_PROBLEM TO WORK ON:_ Copy out each line in the listing below where the word "range" appears.

_DATASET:_
******

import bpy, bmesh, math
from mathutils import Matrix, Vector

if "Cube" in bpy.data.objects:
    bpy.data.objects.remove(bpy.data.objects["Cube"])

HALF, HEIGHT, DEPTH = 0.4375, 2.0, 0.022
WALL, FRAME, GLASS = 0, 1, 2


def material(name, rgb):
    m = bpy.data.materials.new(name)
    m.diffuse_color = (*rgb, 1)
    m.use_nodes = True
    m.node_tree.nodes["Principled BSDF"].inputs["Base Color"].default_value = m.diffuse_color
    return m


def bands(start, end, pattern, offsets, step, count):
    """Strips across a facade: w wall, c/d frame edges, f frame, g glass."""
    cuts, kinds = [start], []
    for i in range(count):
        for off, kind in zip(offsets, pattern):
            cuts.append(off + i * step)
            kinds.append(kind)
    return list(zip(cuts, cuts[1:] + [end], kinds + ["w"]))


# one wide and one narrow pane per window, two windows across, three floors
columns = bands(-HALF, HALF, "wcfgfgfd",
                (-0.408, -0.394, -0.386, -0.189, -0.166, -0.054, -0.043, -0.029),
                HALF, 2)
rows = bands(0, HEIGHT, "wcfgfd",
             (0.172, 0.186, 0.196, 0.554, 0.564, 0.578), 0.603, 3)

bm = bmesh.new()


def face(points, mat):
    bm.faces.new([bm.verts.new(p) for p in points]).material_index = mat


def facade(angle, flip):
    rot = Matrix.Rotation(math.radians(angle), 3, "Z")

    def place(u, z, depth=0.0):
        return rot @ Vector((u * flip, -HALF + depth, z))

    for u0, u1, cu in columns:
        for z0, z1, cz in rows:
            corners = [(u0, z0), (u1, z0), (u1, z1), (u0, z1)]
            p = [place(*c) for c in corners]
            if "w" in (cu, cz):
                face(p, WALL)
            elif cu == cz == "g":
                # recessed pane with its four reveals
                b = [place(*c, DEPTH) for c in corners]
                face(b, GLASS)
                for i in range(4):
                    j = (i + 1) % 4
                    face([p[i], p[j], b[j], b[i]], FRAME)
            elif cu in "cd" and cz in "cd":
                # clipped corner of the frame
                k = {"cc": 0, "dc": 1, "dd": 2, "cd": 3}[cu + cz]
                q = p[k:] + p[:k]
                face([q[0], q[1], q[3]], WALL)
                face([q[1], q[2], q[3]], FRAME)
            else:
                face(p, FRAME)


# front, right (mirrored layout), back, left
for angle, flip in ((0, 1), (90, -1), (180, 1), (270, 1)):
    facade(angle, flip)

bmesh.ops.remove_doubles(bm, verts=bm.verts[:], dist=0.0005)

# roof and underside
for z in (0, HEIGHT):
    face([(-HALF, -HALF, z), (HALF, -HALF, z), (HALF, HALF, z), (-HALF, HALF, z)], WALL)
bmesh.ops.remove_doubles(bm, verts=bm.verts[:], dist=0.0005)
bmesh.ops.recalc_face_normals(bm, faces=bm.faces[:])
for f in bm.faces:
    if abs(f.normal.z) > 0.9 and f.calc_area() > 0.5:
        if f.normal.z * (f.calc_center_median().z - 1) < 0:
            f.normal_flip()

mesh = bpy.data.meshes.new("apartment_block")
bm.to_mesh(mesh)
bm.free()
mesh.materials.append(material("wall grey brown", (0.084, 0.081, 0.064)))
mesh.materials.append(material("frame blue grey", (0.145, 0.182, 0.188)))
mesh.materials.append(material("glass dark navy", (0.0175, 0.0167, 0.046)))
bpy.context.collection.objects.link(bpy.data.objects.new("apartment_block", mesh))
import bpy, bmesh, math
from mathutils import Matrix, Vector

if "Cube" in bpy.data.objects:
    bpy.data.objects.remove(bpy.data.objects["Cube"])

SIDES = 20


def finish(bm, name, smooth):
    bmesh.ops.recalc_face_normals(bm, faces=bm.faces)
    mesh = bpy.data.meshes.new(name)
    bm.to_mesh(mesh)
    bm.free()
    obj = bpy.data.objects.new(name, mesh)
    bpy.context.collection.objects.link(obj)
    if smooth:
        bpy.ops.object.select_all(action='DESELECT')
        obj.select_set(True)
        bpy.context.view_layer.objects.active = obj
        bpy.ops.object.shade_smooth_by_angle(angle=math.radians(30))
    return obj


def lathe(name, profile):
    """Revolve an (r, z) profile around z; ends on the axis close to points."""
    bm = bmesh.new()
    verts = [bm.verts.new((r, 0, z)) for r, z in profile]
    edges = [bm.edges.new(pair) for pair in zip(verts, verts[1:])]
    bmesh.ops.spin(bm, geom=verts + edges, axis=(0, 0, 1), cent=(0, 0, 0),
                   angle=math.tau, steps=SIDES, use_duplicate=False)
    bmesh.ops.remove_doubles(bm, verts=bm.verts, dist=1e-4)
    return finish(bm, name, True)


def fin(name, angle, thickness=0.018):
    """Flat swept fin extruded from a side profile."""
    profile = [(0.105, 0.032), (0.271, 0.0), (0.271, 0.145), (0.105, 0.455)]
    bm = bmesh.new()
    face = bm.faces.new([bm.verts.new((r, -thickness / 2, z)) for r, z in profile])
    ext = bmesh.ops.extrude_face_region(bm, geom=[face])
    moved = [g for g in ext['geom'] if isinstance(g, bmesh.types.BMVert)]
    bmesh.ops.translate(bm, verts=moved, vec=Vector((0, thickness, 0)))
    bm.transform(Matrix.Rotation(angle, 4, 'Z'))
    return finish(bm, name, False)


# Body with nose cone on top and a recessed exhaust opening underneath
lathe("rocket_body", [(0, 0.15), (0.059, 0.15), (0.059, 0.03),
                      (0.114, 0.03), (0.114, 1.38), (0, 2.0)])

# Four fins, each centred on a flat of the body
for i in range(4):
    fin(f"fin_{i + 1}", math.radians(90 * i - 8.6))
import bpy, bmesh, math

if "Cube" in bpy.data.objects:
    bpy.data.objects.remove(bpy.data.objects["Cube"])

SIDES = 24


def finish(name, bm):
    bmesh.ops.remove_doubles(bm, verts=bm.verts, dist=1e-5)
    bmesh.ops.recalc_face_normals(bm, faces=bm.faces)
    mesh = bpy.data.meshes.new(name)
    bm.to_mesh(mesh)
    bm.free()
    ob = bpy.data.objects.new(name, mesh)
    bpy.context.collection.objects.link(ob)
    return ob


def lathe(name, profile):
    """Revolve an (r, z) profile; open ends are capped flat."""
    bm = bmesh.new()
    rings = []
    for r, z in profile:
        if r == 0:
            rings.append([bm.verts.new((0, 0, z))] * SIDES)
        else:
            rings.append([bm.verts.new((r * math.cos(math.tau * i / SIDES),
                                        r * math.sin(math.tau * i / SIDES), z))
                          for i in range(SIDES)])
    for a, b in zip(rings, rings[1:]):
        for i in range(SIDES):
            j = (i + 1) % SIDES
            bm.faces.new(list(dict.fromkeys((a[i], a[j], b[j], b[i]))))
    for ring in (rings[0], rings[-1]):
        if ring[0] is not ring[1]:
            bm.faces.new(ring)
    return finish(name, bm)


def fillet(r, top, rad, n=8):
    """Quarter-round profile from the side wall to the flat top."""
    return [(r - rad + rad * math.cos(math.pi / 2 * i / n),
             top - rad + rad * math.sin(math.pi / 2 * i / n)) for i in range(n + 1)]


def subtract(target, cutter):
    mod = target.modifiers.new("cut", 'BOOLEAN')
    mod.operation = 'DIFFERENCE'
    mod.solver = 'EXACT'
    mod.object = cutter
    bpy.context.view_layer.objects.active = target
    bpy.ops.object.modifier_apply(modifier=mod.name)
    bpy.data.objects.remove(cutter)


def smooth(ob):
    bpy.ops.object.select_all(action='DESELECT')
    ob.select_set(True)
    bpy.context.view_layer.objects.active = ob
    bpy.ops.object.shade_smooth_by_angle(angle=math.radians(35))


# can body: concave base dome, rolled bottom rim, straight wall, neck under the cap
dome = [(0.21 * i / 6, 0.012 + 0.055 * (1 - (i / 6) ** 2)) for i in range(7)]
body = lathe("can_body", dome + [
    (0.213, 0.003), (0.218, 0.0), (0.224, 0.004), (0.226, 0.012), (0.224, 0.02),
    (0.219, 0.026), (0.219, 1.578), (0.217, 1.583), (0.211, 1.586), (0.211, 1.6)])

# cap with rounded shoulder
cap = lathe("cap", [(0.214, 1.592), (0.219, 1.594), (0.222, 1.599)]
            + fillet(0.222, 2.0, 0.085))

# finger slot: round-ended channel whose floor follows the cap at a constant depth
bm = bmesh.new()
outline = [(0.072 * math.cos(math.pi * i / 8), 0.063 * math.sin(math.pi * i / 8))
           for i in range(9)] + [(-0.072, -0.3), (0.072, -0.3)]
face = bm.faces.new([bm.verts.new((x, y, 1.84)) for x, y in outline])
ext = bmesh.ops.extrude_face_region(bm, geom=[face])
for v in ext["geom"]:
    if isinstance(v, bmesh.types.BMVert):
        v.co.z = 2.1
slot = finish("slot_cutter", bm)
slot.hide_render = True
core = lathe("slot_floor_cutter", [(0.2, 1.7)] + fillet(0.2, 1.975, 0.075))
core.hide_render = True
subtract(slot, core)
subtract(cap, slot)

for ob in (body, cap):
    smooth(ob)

******

_EXERCISE SOLUTION:_
    for i in range(count):
                for i in range(4):
for i in range(4):
                          for i in range(SIDES)])
        for i in range(SIDES):
             top - rad + rad * math.sin(math.pi / 2 * i / n)) for i in range(n + 1)]
dome = [(0.21 * i / 6, 0.012 + 0.055 * (1 - (i / 6) ** 2)) for i in range(7)]
           for i in range(9)] + [(-0.072, -0.3), (0.072, -0.3)]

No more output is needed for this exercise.